After the flat out action of the previous volume, Mochizuki spends more time on character moments here, Hiba smouldering as some smarmy high school student chats up Iko in the coffee bar. As the sample art shows, that leads to some very different looking scenes for Wild 7, and perhaps not what readers have come to expect. The design of that final panel, though, is exquisite, all the detail we’re accustomed to for the bike, accompanied by stunning use of shadow and silhouette, topped off with the round panel composition, but cut off to provide some edges. Against the possible romance, Mochizuki hangs the threat of a hijacked plane, but what can seven bikers do about that? After the way they’ve been betrayed, can they even trust Kusanami again?
Readers may also have their doubts that seven guys on bikes are going to have any effect when it comes to planes, and the truth is we don’t find out as that’s a battle for Part 2. Mochizuki sets way too much other stuff in motion, so the hijacking is merely the highest level of tension generator.
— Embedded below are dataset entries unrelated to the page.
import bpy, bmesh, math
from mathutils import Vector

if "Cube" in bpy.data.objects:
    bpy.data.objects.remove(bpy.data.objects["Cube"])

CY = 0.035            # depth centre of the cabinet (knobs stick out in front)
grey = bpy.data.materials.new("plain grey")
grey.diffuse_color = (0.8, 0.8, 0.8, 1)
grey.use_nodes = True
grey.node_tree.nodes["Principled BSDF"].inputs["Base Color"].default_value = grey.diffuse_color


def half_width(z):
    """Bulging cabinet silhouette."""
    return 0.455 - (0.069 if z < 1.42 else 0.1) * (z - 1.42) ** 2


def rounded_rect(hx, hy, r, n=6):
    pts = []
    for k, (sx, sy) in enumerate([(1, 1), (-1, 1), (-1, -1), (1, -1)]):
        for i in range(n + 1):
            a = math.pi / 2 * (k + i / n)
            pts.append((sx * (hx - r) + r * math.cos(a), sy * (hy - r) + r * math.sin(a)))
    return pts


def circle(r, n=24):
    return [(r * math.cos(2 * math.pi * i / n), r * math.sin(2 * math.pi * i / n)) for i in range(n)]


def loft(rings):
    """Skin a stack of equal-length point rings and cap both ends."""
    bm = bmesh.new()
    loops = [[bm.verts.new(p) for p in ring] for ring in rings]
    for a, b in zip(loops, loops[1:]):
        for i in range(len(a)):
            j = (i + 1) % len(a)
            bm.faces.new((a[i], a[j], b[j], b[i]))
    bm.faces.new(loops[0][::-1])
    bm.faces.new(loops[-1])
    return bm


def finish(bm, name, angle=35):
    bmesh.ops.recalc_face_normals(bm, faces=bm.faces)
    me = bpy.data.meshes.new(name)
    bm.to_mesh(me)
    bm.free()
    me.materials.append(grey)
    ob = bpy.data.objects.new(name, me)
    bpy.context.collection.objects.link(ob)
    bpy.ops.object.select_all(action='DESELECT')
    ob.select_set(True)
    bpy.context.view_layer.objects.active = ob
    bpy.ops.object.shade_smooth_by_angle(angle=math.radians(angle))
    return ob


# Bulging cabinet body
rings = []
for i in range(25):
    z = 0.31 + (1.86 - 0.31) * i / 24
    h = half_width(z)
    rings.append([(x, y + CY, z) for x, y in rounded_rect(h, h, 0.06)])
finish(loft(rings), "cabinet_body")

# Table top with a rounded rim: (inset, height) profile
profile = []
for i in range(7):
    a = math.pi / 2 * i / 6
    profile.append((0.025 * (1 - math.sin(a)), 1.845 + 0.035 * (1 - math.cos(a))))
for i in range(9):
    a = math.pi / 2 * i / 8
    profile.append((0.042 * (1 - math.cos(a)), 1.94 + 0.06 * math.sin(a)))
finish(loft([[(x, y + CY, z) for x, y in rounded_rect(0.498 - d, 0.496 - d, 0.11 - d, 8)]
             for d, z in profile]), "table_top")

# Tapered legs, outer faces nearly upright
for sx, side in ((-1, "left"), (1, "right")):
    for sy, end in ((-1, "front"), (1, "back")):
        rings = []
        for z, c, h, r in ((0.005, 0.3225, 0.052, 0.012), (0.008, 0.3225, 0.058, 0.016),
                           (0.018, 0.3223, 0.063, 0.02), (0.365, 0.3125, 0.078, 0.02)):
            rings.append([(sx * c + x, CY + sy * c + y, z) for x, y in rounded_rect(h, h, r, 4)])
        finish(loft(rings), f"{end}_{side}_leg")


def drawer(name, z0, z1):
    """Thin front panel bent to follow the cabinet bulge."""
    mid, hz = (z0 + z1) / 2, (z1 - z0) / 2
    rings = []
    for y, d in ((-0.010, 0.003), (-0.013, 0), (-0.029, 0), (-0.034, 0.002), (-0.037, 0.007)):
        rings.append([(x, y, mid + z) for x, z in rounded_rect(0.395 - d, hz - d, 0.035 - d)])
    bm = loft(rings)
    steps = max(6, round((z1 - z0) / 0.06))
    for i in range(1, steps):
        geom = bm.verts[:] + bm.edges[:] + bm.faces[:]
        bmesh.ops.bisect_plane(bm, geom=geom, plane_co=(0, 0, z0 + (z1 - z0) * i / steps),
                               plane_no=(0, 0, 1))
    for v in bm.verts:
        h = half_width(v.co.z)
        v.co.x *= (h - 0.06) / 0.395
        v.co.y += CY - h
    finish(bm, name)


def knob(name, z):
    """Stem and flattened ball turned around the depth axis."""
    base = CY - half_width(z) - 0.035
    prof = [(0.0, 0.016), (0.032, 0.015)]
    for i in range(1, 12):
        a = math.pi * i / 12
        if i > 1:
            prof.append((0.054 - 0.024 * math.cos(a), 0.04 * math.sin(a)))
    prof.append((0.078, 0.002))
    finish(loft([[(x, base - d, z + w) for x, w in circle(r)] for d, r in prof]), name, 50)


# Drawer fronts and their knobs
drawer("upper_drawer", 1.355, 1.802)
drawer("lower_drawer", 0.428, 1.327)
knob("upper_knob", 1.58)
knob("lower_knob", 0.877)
It comes into its own in the final chapter, when Mochizuki takes a strange step into the real world politics of the 1970s. Japan doesn’t have a great relationship with other countries in the region, much to do with resentment over World War II atrocities, and Mochizuki has the hijacked plane land in a well armed country with which Japan has no diplomatic relations. That takes us into The Rule of Kidnapping Part 2.
The five chapters here form a step away from the content expected of Wild 7, with actual motorcycle action minimised. With the new emphasis on the romantic subplot, this is nearer the cinema action thriller, or at least the opening act, still very good and wonderfully drawn, but different. How good it is eventually depends on the conclusion.